Mediation in the spotlight

Grosvenor Law commercial litigation partner Richard Coopey considers the impact of the UK Government’s recent decision to proceed to ratify the Singapore Convention on Mediation.

In March 2023, the UK Government set out its response to the United Nations Convention on International Settlement Agreements Resulting from Mediation (New York, 2018) (known as the “Singapore Convention on Mediation” and referred to here as the “Singapore Convention”). In short, the Government has indicated that, in light of mostly positive responses to that consultation, it intends for the UK to become a party to the Singapore Convention and to incorporate it into domestic law.
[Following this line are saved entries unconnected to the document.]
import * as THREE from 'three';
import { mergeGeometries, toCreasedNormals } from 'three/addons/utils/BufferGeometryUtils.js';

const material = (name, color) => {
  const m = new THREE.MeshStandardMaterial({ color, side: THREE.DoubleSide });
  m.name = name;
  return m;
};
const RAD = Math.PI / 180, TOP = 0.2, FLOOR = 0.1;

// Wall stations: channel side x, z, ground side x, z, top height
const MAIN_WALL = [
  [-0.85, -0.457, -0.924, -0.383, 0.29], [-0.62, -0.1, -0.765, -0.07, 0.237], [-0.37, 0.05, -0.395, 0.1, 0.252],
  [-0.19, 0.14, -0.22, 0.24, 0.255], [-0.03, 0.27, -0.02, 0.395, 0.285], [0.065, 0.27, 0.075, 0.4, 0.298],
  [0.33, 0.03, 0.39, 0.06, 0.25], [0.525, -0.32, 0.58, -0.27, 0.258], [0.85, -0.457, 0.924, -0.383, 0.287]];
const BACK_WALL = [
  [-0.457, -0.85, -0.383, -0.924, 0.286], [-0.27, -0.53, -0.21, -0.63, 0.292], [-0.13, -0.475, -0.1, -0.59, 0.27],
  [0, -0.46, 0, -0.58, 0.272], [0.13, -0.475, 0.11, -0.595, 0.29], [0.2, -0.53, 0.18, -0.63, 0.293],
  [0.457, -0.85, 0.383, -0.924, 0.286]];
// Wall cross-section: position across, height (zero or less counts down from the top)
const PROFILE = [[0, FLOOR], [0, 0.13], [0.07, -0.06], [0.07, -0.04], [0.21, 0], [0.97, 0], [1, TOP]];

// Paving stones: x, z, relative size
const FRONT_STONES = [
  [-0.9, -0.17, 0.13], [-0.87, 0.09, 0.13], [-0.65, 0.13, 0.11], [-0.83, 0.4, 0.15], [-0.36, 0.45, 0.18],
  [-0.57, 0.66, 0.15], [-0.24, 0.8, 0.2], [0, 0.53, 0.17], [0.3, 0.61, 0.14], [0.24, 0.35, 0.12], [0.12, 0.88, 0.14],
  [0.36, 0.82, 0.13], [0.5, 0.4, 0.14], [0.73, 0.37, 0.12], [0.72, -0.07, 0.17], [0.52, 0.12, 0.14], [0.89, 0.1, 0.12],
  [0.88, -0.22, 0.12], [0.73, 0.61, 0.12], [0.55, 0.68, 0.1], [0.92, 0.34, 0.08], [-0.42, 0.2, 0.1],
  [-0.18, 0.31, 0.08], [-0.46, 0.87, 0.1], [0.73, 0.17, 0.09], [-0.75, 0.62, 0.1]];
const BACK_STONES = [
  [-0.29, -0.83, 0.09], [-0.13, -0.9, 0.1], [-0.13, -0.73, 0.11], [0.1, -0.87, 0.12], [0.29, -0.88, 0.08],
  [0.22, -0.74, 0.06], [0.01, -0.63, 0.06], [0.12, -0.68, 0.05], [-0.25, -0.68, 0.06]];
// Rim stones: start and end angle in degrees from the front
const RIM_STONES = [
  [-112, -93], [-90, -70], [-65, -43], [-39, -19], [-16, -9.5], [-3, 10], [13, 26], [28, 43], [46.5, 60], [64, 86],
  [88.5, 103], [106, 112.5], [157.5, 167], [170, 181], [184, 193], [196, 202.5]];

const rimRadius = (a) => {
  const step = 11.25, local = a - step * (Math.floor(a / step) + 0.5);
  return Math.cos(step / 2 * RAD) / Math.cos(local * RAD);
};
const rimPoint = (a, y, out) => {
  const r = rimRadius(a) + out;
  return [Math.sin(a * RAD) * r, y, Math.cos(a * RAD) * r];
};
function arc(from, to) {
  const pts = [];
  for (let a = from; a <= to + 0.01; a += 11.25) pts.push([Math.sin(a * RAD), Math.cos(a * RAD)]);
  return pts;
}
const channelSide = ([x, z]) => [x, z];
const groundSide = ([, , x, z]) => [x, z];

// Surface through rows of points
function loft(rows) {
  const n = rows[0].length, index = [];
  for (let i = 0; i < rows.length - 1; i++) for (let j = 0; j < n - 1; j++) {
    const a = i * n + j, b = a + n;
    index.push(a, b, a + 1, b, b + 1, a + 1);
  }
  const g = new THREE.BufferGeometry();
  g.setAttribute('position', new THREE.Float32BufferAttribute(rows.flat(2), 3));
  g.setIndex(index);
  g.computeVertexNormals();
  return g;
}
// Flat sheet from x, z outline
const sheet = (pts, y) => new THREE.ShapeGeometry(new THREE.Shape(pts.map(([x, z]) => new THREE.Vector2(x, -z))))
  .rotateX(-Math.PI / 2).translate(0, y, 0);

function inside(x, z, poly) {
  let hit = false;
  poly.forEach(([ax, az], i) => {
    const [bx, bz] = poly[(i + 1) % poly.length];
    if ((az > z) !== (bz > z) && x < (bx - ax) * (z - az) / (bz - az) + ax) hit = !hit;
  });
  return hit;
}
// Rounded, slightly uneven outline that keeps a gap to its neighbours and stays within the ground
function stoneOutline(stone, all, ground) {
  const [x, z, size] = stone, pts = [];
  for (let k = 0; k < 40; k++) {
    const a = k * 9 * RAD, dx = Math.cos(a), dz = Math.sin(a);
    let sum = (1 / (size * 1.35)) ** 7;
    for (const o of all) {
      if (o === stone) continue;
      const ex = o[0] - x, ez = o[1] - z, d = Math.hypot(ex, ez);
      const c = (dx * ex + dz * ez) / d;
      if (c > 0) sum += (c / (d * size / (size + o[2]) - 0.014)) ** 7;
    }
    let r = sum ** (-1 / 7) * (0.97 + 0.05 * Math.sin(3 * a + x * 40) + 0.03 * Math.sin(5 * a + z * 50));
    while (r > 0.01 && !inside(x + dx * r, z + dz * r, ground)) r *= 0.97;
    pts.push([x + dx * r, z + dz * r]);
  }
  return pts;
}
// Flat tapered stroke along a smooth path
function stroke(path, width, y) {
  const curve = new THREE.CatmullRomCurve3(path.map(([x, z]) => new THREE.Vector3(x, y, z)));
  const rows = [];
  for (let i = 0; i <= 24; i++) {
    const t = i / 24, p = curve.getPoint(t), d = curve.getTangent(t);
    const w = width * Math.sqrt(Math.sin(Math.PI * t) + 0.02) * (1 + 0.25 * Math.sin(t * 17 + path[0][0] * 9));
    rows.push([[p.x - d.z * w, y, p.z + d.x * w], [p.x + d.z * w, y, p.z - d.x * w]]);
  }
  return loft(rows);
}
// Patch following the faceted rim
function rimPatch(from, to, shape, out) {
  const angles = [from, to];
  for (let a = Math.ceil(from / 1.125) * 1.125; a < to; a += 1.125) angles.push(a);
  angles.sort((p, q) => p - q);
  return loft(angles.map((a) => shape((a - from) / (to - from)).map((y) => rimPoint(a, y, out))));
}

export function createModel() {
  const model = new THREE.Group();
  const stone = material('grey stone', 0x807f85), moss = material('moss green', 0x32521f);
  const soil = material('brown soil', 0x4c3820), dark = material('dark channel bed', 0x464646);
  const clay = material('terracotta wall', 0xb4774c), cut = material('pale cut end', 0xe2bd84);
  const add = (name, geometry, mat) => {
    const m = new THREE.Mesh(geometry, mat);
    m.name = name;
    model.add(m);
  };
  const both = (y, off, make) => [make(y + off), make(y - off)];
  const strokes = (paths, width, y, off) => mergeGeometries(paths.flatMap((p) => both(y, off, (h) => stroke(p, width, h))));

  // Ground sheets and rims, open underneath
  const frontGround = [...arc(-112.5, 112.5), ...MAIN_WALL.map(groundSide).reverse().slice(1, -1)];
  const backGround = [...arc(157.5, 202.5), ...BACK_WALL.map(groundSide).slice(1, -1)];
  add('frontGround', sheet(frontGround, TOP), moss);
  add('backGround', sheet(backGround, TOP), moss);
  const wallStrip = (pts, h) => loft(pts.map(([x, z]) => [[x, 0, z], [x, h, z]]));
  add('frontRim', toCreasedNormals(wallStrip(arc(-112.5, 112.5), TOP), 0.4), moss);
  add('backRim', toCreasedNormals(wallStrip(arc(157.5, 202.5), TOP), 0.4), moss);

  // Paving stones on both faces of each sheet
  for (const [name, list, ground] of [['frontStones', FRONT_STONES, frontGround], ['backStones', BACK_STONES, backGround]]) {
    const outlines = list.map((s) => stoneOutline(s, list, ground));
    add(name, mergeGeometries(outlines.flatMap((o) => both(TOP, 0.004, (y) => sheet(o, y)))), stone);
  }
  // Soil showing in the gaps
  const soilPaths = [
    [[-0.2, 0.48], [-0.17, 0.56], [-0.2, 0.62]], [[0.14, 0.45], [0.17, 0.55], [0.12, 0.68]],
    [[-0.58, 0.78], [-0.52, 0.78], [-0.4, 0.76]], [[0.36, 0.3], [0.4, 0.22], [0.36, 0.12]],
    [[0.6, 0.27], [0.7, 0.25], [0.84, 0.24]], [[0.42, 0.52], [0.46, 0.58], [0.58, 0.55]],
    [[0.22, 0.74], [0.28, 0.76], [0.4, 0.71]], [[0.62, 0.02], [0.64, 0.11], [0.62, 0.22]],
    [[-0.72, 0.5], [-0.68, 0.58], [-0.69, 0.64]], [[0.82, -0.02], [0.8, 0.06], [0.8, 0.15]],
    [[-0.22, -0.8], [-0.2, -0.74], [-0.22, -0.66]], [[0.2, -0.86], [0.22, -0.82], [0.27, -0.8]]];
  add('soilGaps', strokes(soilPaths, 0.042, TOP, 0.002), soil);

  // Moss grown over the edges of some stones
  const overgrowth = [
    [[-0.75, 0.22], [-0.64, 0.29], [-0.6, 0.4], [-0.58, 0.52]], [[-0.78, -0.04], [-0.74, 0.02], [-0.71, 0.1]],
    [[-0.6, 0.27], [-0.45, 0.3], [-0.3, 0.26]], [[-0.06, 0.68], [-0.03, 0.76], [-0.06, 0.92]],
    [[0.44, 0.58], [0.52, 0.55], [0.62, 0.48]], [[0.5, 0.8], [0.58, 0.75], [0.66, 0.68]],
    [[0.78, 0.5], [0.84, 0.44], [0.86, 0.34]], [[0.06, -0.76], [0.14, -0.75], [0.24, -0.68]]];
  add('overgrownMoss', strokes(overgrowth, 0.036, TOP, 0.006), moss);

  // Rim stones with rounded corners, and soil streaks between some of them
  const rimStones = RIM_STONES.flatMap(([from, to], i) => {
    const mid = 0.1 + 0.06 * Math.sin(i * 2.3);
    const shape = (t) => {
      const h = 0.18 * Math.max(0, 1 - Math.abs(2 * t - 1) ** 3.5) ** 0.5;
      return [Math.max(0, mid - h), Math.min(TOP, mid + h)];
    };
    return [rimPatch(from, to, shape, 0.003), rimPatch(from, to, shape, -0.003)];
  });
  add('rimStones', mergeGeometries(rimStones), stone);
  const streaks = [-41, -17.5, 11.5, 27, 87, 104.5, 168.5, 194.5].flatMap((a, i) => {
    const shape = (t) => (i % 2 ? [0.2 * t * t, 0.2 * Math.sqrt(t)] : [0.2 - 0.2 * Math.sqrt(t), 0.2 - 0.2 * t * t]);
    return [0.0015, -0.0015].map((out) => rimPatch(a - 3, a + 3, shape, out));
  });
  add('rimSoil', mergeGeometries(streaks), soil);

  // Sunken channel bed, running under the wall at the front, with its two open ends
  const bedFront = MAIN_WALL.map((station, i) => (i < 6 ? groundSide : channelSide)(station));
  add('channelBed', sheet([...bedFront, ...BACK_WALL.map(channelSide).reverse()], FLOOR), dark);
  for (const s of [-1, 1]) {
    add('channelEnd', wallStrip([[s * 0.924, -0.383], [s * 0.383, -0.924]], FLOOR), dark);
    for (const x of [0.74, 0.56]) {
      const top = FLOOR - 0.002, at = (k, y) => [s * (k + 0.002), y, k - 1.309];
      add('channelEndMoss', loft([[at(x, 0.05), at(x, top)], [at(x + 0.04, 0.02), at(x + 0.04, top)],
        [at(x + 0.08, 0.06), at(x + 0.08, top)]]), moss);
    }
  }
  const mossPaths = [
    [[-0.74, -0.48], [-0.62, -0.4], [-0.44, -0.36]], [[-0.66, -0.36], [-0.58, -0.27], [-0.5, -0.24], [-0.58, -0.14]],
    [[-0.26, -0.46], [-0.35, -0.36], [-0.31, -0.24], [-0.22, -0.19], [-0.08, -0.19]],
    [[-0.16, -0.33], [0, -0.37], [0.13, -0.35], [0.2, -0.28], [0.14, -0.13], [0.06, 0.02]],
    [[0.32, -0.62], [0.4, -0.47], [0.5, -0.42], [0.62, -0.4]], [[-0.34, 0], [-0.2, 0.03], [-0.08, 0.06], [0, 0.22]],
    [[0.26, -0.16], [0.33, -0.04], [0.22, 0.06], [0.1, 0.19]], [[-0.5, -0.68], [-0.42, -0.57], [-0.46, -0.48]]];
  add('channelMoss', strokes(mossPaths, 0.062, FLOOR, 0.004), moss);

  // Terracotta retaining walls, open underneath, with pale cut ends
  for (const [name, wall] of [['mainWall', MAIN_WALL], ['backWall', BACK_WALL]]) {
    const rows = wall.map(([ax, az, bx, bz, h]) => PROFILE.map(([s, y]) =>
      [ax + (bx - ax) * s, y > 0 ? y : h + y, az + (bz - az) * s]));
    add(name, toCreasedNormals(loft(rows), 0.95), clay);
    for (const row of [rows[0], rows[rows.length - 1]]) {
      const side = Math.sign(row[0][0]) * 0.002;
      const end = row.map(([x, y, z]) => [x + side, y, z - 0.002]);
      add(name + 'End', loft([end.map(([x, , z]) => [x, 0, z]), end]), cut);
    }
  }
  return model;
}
Put simply, the Singapore Convention facilitates the enforcement of settlement agreements which have been entered into by parties to international disputes following a mediation. Unusually, the Singapore Convention is not reciprocal, meaning that UK settlement agreements are already enforceable in the countries which have ratified the treaty   (subject to the specifics of the legislation incorporating the treaty into domestic law). Ratification of the Singapore Convention and its incorporation into UK law will, however, mean that settlement agreements in international disputes which result from mediation will become enforceable in the UK under the terms of the Singapore Convention, regardless of whether they originate in a country which has ratified the treaty itself.

There are a number of thorny legal issues that need to be addressed in how precisely the terms of the Singapore Convention are incorporated into domestic law, three of which will likely see particular focus from the legal profession as the Government begins the process of integrating the Singapore Convention into UK law:

  1. There is significant ambiguity created by the Singapore Convention depending upon the extent to which an enforcing Court will engage with a dispute over the interpretation of the settlement agreement. The Convention provides for agreements to be enforced without substantive review, but it is easy to see circumstances where a Court is asked to enforce an agreement in a manner which appears, prima facie, inconsistent with its terms. Some critical analysis is, therefore, essential.

  1. Settlement agreements, almost always, contain confidentiality provisions. There may be circumstances where these provisions will need to be side-stepped to allow the Court to consider events during the mediation (for example, when carrying out any exercise to construe the agreement).

  1. Careful consideration will be needed regarding how to determine whether the settlement agreement “resulted” from a mediation. Whilst some mediations conclude with lawyers huddled over draft documents before the parties leave the room, it is just as, if not more, common for the agreement itself to be reduced to writing in the days and weeks following the mediation to allow for careful drafting of any technical legal points, or to allow for certain corporate governance steps to be completed. It may be challenging to draw a clear line in this regard, but any uncertainty is not desirable.

Whilst the nuts and bolts of implementation will occupy parliamentary draftsmen and draftswomen, as well as the legal profession, there is a clear statement made by the decision to ratify the treaty to the wider legal and business community. The key takeaway is that the UK is a “pro-mediation” jurisdiction, with the UK government intending to send “a clear signal to our international partners  that the UK is committed to maintaining and strengthening its position as a centre for dispute resolution and to promote the UK’s flourishing legal and mediation sectors”.

The English Civil Procedure Rules have encouraged parties to engage in mediation in domestic disputes for some time, and ratification of the Singapore Convention is a further statement that the UK is a jurisdiction which encourages parties to settle their disputes by way of mediation, rather than by resorting to litigation.

Mediation can be quicker and cheaper than litigation, as well as having the benefit of a confidential process that can be useful to take the heat out of a dispute. Using an independent third party to broker a solution can be particularly helpful in circumstances where the parties may hold out some hope of maintaining an ongoing business relationship once matters are resolved.

At Grosvenor Law, we have considerable experience in managing mediation for our clients, where it is an appropriate mechanism to resolve their disputes. Whilst never afraid to pursue matters through to trial, we never lose sight of the fact that litigation is a means, not an end, and always focus on securing the best result for the client, however that can be achieved.

Richard Coopey specialises in complex cross-border disputes, especially shareholder and M&A disputes, as well as contentious trust matters acting both for beneficiaries and trustees and disputes arising out of lending secured on residential and commercial property in England and overseas.

Richard has experience of arbitrations under most major institutional rules, as well as in the English Courts and of matters connected to the major common law offshore jurisdictions including in the Caribbean and the Channel Islands. Richard is a solicitor-advocate and sits as a Deputy District Judge.

Richard can be contacted on

The contents of our blog posts do not constitute legal advice and are provided for general information purposes only